The European Commission in Brussels gave the countries two months to change their laws or they may be hauled to the EU's highest court, according to a statement today. The agency also repeated lower-level warnings to Germany and the Netherlands. The commission efforts add to pressure from EU courts on countries seeking to protect lotteries and state-run gaming monopolies from foreign competitors such as Stanley Leisure Plc and Ladbrokes Plc of the UK and Vienna-based Bwin Interactive Entertainment AG. Shares of several betting companies rose after the EU statement. „We hope these moves by the commission in response to our complaints will open up these markets to licensed and regulated competition, providing better value and choice for the consumer,” Ladbrokes spokesman Ciaran O'Brien said in a statement. „We will continue to campaign for similar measures in other markets.”

Germany and the Netherlands today received milder cautions, rather than a final notice issued to the three other countries, so the EU agency can consider recent changes to the law in those countries.

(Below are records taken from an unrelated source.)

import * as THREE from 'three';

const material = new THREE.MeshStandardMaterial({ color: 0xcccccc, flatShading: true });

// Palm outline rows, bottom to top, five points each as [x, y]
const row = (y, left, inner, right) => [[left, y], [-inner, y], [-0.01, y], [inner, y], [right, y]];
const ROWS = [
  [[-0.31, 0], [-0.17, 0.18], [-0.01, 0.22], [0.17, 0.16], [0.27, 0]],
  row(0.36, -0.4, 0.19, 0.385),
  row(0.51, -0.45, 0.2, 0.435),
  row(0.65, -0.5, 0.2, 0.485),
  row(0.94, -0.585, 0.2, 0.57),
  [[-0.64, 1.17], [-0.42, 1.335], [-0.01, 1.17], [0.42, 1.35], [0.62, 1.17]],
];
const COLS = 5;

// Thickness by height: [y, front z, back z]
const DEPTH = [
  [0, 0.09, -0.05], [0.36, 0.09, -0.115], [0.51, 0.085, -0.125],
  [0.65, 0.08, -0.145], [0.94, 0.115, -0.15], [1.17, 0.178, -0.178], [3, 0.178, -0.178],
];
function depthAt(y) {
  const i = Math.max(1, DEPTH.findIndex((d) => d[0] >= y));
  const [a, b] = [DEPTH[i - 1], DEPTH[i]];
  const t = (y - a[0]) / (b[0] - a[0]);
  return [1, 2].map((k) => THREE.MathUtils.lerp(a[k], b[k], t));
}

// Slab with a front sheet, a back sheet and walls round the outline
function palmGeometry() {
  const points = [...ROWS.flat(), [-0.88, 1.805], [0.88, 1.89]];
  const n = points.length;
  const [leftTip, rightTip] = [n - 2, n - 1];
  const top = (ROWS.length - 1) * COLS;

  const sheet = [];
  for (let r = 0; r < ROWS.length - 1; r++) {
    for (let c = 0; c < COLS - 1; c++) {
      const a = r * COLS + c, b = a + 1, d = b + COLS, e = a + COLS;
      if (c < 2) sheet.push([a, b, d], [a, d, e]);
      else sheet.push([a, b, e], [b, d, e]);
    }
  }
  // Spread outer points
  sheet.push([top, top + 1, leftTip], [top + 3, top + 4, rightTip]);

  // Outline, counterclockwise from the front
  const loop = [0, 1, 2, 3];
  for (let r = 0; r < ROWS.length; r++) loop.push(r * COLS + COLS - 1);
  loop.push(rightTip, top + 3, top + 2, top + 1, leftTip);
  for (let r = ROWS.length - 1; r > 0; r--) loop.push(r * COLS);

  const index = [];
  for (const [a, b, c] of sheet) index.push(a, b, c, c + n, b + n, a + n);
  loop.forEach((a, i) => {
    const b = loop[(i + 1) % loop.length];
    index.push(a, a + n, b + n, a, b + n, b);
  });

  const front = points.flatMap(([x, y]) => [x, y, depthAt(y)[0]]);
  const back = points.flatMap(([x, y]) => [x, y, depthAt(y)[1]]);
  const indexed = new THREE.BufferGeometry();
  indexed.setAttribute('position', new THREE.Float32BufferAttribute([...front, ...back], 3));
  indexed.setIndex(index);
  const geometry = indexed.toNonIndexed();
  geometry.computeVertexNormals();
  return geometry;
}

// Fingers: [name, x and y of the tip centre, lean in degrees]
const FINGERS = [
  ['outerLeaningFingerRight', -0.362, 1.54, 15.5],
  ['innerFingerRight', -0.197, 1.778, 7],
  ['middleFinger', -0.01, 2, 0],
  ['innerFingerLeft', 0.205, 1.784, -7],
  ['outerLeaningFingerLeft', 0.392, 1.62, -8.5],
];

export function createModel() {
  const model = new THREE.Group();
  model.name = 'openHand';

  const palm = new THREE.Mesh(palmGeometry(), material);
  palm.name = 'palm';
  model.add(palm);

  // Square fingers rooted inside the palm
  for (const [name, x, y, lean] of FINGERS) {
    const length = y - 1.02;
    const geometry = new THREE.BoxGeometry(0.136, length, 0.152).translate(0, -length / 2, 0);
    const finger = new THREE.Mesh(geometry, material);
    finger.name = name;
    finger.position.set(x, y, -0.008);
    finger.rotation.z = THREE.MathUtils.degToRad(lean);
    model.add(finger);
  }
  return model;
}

The commission has also issued initial warnings in the past year to France, Italy, Austria and Sweden. Shares of Bwin rose €2.98, or 9.5%, to €34.50 in Vienna. Ladbrokes, the world's biggest publicly traded bookmaker, gained 3.5 pence, or 0.9%, to 408.5 pence in London. PartyGaming Plc, the world's largest Internet poker operator, rose 2 pence, or 4.7%, to 45 pence.

Earlier this month, the European Court of Justice in Luxembourg ruled that Italy can't apply criminal law to restrict the local operations of gaming companies based in the EU. The commission said EU countries aren't required to allow gambling, they just can't restrict others from the region while permitting local lotteries or franchises. Domestic operators can't be considered nonprofit since they raise revenue for the state and sell tickets through stores, the agency said today. Bwin and Stanley also issued statements praising the action. „Once member states engage in activities in this area, then they have to respect basic rules like nondiscrimination and proportionality,” Oliver Drewes, a spokesman for Internal Market Commissioner Charlie McCreevy, said to reporters today. (Bloomberg)